* Stored data *
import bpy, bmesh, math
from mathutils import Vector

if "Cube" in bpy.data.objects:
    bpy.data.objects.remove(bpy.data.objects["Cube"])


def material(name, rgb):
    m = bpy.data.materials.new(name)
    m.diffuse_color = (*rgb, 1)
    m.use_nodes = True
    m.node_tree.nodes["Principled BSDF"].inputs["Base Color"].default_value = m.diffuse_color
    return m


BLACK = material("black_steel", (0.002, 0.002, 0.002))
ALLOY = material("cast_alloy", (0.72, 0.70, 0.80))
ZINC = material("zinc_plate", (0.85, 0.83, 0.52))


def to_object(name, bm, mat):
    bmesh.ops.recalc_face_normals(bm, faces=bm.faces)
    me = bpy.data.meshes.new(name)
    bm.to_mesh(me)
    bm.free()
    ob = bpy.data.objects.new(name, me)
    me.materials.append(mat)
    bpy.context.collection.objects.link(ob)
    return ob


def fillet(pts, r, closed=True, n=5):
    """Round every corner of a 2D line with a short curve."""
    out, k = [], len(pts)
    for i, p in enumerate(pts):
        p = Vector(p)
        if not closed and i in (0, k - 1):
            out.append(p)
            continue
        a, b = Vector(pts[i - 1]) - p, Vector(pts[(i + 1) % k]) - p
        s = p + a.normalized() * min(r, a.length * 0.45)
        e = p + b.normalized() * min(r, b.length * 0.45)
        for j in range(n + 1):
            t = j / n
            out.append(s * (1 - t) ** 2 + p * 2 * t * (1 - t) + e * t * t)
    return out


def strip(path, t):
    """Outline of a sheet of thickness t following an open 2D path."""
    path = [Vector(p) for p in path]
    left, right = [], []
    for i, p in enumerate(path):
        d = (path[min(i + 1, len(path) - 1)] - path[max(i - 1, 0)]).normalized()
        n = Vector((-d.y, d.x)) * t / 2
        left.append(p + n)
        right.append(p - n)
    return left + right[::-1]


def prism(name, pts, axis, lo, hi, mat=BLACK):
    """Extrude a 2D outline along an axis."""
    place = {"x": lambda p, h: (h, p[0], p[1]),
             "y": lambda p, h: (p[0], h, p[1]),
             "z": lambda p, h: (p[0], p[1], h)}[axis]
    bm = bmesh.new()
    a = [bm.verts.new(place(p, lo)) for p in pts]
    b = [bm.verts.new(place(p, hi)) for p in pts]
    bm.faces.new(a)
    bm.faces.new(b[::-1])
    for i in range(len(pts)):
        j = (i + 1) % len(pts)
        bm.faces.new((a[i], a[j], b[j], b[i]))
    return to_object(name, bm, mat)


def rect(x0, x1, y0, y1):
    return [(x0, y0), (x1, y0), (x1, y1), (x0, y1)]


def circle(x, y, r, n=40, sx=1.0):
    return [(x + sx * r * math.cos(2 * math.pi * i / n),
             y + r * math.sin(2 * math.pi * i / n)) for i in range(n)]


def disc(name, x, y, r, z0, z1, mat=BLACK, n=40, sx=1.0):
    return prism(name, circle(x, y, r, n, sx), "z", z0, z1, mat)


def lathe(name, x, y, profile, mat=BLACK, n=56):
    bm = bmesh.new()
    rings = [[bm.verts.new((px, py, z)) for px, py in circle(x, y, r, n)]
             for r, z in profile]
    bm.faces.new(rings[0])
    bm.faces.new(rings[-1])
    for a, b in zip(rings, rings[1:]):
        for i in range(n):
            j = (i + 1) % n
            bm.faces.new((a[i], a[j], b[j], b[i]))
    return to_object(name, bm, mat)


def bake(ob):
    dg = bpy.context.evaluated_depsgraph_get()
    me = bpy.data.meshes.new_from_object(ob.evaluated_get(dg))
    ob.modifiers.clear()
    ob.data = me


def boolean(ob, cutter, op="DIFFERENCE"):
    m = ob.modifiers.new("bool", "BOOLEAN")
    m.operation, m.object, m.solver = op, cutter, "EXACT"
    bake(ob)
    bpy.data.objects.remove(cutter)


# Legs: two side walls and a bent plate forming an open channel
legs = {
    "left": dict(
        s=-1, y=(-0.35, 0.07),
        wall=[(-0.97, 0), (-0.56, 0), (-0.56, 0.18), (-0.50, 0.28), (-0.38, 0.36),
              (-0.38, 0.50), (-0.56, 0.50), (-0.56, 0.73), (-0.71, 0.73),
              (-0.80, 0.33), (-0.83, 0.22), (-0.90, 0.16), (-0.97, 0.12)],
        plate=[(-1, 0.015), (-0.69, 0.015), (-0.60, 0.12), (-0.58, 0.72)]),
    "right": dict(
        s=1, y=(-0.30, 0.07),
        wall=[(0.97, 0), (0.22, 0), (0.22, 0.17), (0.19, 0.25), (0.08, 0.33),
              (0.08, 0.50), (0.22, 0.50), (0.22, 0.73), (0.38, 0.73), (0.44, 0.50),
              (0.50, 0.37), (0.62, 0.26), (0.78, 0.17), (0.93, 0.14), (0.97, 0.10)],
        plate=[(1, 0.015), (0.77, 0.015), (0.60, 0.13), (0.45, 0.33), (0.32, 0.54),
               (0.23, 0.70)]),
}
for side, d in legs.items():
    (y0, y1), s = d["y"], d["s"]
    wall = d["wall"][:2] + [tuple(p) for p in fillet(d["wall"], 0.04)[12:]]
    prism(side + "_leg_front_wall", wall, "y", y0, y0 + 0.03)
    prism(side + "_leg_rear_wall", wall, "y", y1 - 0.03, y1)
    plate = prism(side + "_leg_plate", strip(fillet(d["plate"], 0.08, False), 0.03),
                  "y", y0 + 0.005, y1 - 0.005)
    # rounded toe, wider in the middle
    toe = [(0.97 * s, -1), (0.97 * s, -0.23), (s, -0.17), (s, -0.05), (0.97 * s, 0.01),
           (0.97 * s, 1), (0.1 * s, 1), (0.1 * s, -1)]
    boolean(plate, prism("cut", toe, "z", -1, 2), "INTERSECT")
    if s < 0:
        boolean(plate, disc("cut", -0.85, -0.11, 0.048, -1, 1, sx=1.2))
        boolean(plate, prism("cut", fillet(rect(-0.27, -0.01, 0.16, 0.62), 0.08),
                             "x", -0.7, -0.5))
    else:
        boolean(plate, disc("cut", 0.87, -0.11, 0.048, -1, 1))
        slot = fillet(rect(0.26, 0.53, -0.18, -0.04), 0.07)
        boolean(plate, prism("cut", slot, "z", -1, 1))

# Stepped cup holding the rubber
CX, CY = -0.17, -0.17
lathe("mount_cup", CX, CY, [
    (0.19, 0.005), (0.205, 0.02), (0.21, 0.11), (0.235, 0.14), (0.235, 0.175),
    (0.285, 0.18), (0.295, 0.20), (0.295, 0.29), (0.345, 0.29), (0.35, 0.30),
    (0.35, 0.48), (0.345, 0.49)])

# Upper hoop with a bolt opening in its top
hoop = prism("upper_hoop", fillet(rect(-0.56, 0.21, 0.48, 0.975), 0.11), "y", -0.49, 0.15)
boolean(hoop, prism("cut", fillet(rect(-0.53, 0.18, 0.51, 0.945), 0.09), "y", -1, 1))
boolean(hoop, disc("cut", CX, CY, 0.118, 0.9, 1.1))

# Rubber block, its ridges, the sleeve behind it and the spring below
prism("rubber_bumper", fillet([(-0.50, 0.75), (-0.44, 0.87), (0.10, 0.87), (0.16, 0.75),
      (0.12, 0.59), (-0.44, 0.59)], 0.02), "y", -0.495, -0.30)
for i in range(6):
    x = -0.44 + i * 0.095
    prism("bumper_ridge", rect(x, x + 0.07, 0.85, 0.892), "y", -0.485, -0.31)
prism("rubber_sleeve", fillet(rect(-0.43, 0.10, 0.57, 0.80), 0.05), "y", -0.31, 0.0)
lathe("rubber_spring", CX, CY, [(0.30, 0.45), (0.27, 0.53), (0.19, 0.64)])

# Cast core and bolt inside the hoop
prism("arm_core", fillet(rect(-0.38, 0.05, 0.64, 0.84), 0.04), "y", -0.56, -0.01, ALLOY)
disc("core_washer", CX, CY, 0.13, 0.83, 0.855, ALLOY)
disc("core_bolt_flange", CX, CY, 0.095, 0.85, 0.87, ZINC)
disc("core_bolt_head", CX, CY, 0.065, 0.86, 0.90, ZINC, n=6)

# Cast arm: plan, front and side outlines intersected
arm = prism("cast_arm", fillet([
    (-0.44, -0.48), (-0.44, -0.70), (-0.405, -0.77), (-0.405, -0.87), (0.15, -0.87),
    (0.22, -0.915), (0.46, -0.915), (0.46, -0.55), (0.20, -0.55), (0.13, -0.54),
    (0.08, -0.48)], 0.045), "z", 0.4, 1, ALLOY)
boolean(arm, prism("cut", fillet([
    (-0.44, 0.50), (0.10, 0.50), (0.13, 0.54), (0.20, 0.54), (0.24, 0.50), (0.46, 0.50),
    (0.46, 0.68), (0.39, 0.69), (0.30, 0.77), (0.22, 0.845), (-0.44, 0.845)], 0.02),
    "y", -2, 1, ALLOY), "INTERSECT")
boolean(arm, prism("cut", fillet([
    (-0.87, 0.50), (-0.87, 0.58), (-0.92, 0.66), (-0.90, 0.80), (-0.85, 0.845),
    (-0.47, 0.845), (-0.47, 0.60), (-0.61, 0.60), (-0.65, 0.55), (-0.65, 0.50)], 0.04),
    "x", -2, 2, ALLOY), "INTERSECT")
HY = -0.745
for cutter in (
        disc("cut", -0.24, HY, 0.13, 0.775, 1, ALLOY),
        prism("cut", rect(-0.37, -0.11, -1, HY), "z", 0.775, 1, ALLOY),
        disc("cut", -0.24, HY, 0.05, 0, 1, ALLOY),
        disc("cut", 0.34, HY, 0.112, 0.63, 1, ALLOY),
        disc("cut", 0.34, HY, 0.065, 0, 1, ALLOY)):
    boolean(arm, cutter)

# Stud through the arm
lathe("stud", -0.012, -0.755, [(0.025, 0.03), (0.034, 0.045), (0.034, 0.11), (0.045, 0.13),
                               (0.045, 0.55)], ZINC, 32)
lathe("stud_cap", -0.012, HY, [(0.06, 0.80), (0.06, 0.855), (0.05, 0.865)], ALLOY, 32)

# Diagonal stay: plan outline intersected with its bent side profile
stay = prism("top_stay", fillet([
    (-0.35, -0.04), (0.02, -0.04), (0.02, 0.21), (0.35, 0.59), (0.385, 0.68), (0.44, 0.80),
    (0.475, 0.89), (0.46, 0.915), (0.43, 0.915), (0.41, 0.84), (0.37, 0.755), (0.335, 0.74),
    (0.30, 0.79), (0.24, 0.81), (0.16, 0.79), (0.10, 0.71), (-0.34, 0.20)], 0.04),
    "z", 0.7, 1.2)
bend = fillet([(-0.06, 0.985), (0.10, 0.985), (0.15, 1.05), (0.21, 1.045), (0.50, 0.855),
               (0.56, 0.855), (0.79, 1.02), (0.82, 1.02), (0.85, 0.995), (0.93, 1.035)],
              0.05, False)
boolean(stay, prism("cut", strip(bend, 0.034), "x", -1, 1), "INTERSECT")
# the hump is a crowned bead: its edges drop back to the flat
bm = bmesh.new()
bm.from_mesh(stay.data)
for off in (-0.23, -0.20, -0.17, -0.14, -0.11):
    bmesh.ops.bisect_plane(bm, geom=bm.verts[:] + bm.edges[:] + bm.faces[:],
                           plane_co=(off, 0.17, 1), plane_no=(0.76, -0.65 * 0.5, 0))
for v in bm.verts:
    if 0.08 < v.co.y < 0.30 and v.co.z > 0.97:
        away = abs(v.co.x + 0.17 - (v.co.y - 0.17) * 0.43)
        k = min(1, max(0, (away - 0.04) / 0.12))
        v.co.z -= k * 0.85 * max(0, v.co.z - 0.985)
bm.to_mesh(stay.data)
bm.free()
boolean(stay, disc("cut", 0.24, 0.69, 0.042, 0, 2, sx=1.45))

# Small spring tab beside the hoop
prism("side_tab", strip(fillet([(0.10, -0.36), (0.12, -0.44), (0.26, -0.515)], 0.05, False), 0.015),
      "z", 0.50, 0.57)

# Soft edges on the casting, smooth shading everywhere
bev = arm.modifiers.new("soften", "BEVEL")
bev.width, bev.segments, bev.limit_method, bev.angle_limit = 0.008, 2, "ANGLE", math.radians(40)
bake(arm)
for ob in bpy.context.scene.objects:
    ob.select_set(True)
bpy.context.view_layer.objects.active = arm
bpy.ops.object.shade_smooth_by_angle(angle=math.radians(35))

---

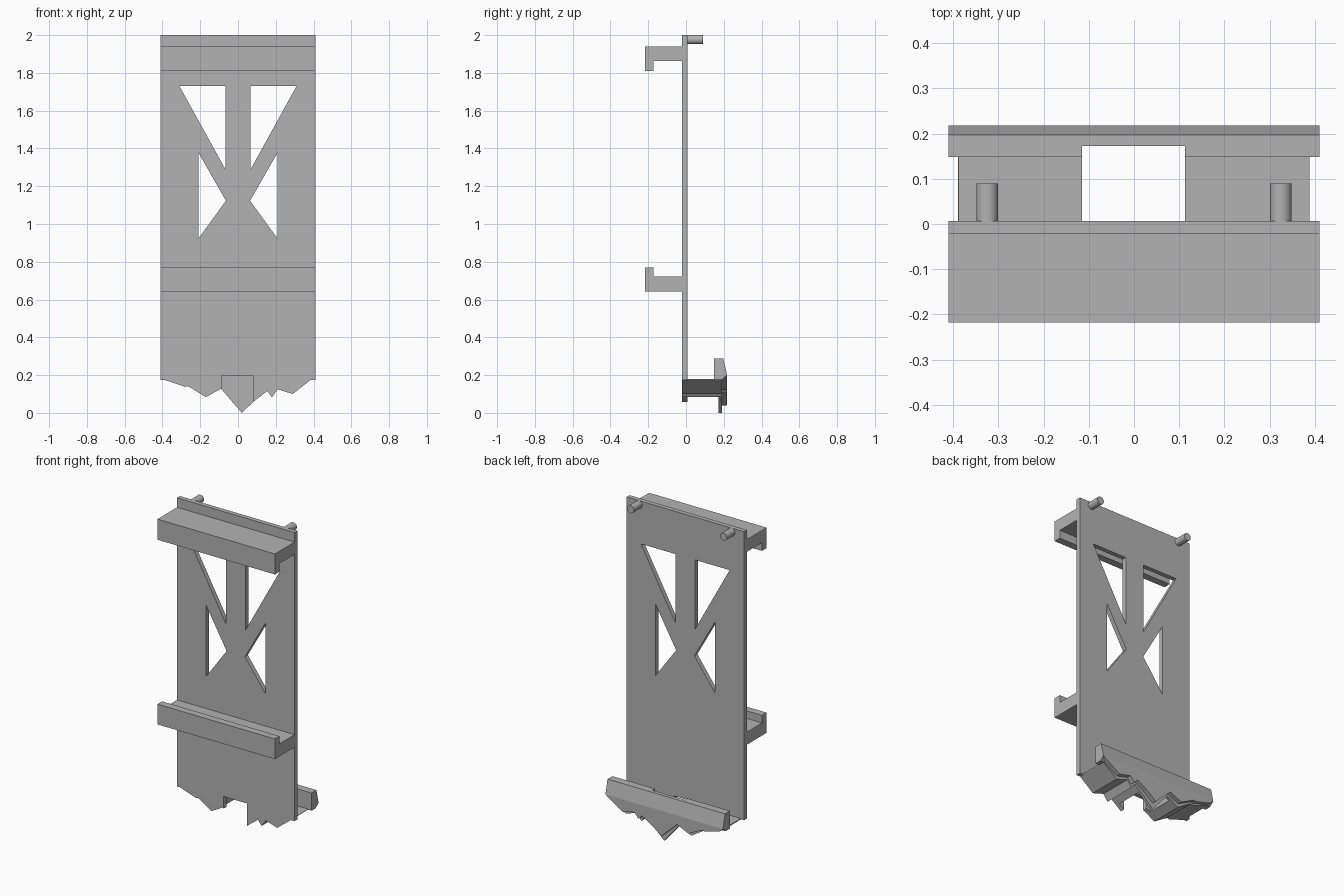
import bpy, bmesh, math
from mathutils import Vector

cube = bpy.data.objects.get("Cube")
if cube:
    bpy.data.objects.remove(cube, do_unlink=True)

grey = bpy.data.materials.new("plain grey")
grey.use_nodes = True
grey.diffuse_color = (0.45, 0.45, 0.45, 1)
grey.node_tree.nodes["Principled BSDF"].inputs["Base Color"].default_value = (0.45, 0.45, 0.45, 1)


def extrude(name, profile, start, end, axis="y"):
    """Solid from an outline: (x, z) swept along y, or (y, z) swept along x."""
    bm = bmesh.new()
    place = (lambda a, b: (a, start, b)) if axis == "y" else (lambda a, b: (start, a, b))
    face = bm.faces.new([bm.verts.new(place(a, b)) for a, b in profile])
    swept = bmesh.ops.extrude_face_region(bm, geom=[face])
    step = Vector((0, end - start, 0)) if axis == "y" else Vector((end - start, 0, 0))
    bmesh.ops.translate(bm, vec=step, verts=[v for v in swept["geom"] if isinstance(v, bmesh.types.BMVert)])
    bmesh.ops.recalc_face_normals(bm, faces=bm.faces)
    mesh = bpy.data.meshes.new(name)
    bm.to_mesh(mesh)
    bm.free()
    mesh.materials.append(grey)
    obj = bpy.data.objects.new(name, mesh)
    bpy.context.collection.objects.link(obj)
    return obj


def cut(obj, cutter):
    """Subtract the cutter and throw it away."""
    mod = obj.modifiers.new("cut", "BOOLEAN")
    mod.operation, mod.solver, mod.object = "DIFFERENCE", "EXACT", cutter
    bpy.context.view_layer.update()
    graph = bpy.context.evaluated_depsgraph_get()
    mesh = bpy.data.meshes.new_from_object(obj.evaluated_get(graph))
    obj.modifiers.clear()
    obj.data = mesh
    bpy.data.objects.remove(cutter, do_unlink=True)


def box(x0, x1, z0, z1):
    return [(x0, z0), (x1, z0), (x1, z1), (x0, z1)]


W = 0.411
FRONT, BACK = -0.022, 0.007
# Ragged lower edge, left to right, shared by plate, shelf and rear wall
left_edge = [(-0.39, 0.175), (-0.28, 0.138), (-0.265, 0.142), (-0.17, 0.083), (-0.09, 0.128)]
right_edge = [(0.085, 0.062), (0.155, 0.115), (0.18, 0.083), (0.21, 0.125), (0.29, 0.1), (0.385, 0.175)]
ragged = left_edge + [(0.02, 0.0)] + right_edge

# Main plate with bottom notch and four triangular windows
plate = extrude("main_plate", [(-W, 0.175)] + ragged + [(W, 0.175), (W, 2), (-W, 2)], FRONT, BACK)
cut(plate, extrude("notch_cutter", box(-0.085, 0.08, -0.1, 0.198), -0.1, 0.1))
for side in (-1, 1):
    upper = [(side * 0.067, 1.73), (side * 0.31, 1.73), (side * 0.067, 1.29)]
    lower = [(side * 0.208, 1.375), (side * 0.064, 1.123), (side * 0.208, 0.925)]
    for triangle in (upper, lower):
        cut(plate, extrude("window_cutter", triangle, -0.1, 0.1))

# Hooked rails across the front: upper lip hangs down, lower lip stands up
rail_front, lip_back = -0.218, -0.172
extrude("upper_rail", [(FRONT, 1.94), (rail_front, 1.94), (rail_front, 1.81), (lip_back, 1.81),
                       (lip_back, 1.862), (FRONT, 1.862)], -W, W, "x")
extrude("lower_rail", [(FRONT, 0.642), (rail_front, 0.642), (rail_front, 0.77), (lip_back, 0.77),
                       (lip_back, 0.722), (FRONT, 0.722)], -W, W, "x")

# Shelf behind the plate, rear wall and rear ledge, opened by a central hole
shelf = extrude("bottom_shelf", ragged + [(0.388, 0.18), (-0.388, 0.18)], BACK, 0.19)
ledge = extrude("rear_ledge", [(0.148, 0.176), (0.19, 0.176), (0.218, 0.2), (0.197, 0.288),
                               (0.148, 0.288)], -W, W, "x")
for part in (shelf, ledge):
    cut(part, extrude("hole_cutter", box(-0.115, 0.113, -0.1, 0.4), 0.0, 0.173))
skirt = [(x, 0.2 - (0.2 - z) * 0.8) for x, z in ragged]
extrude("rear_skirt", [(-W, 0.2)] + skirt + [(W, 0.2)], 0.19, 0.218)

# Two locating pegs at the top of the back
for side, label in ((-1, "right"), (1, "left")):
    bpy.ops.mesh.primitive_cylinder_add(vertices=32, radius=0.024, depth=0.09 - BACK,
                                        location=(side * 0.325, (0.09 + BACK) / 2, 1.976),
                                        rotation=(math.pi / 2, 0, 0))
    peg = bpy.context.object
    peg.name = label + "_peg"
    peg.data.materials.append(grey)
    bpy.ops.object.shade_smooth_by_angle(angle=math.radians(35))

---

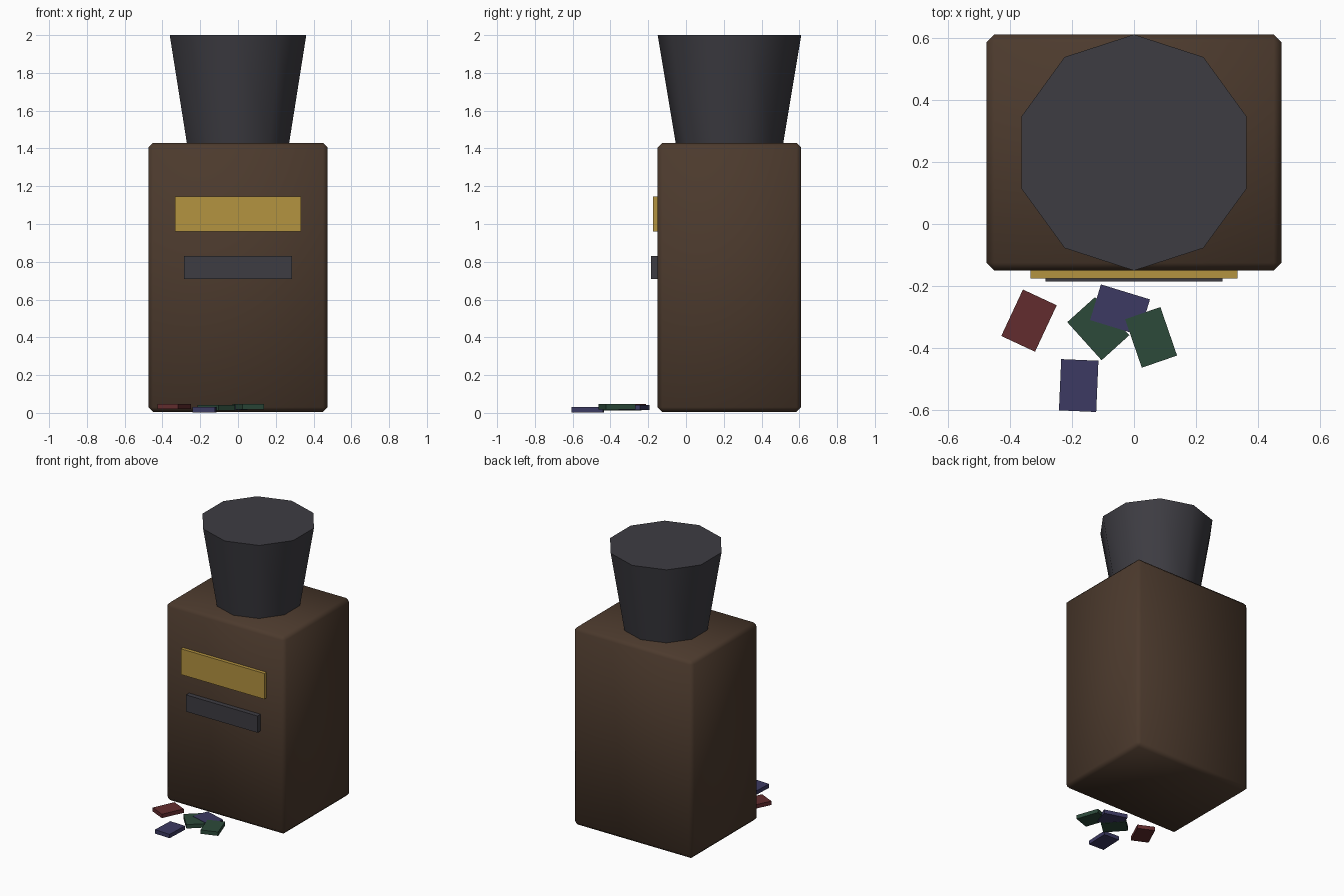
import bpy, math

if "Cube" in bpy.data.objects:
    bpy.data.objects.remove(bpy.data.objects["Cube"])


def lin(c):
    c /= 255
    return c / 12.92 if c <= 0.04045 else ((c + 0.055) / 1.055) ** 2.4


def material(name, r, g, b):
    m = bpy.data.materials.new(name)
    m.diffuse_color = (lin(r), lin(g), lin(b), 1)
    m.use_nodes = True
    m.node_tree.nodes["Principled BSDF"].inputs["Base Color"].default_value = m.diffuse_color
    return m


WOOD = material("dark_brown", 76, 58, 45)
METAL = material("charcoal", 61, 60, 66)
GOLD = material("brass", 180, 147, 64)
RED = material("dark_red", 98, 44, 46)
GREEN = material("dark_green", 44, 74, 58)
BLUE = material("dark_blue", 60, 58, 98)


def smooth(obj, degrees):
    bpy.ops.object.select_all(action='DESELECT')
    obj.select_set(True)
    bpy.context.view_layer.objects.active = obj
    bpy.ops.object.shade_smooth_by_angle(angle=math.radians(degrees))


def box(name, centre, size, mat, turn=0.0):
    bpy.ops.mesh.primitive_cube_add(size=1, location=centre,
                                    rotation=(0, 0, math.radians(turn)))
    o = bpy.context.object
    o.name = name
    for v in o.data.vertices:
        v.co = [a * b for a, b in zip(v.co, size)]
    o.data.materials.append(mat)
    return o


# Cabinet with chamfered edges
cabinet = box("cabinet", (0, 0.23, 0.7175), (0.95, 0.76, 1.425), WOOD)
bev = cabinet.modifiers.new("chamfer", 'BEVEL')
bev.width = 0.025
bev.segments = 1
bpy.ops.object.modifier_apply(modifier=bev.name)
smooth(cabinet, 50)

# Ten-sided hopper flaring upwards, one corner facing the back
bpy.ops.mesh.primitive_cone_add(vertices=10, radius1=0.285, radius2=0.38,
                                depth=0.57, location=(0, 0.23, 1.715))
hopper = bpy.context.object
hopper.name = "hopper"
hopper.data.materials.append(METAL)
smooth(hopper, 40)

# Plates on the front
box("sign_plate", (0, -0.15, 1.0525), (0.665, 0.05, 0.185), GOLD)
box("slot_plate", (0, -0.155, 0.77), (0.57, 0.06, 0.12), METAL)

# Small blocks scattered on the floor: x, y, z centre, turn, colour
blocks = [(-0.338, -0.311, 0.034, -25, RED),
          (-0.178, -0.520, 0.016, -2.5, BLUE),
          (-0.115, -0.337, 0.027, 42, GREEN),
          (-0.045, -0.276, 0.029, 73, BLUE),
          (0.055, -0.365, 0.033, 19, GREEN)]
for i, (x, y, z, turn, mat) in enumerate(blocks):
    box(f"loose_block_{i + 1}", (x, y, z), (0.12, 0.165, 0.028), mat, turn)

* Your goal *
Every line from the line containing "bmesh.ops.translate(bm, vec=step, verts=[v" through the line containing "triangle, -0.1, 0.1))" in the records above must be retyped exactly. Leave out the rest.

* Exercise answer *
    bmesh.ops.translate(bm, vec=step, verts=[v for v in swept["geom"] if isinstance(v, bmesh.types.BMVert)])
    bmesh.ops.recalc_face_normals(bm, faces=bm.faces)
    mesh = bpy.data.meshes.new(name)
    bm.to_mesh(mesh)
    bm.free()
    mesh.materials.append(grey)
    obj = bpy.data.objects.new(name, mesh)
    bpy.context.collection.objects.link(obj)
    return obj


def cut(obj, cutter):
    """Subtract the cutter and throw it away."""
    mod = obj.modifiers.new("cut", "BOOLEAN")
    mod.operation, mod.solver, mod.object = "DIFFERENCE", "EXACT", cutter
    bpy.context.view_layer.update()
    graph = bpy.context.evaluated_depsgraph_get()
    mesh = bpy.data.meshes.new_from_object(obj.evaluated_get(graph))
    obj.modifiers.clear()
    obj.data = mesh
    bpy.data.objects.remove(cutter, do_unlink=True)


def box(x0, x1, z0, z1):
    return [(x0, z0), (x1, z0), (x1, z1), (x0, z1)]


W = 0.411
FRONT, BACK = -0.022, 0.007
# Ragged lower edge, left to right, shared by plate, shelf and rear wall
left_edge = [(-0.39, 0.175), (-0.28, 0.138), (-0.265, 0.142), (-0.17, 0.083), (-0.09, 0.128)]
right_edge = [(0.085, 0.062), (0.155, 0.115), (0.18, 0.083), (0.21, 0.125), (0.29, 0.1), (0.385, 0.175)]
ragged = left_edge + [(0.02, 0.0)] + right_edge

# Main plate with bottom notch and four triangular windows
plate = extrude("main_plate", [(-W, 0.175)] + ragged + [(W, 0.175), (W, 2), (-W, 2)], FRONT, BACK)
cut(plate, extrude("notch_cutter", box(-0.085, 0.08, -0.1, 0.198), -0.1, 0.1))
for side in (-1, 1):
    upper = [(side * 0.067, 1.73), (side * 0.31, 1.73), (side * 0.067, 1.29)]
    lower = [(side * 0.208, 1.375), (side * 0.064, 1.123), (side * 0.208, 0.925)]
    for triangle in (upper, lower):
        cut(plate, extrude("window_cutter", triangle, -0.1, 0.1))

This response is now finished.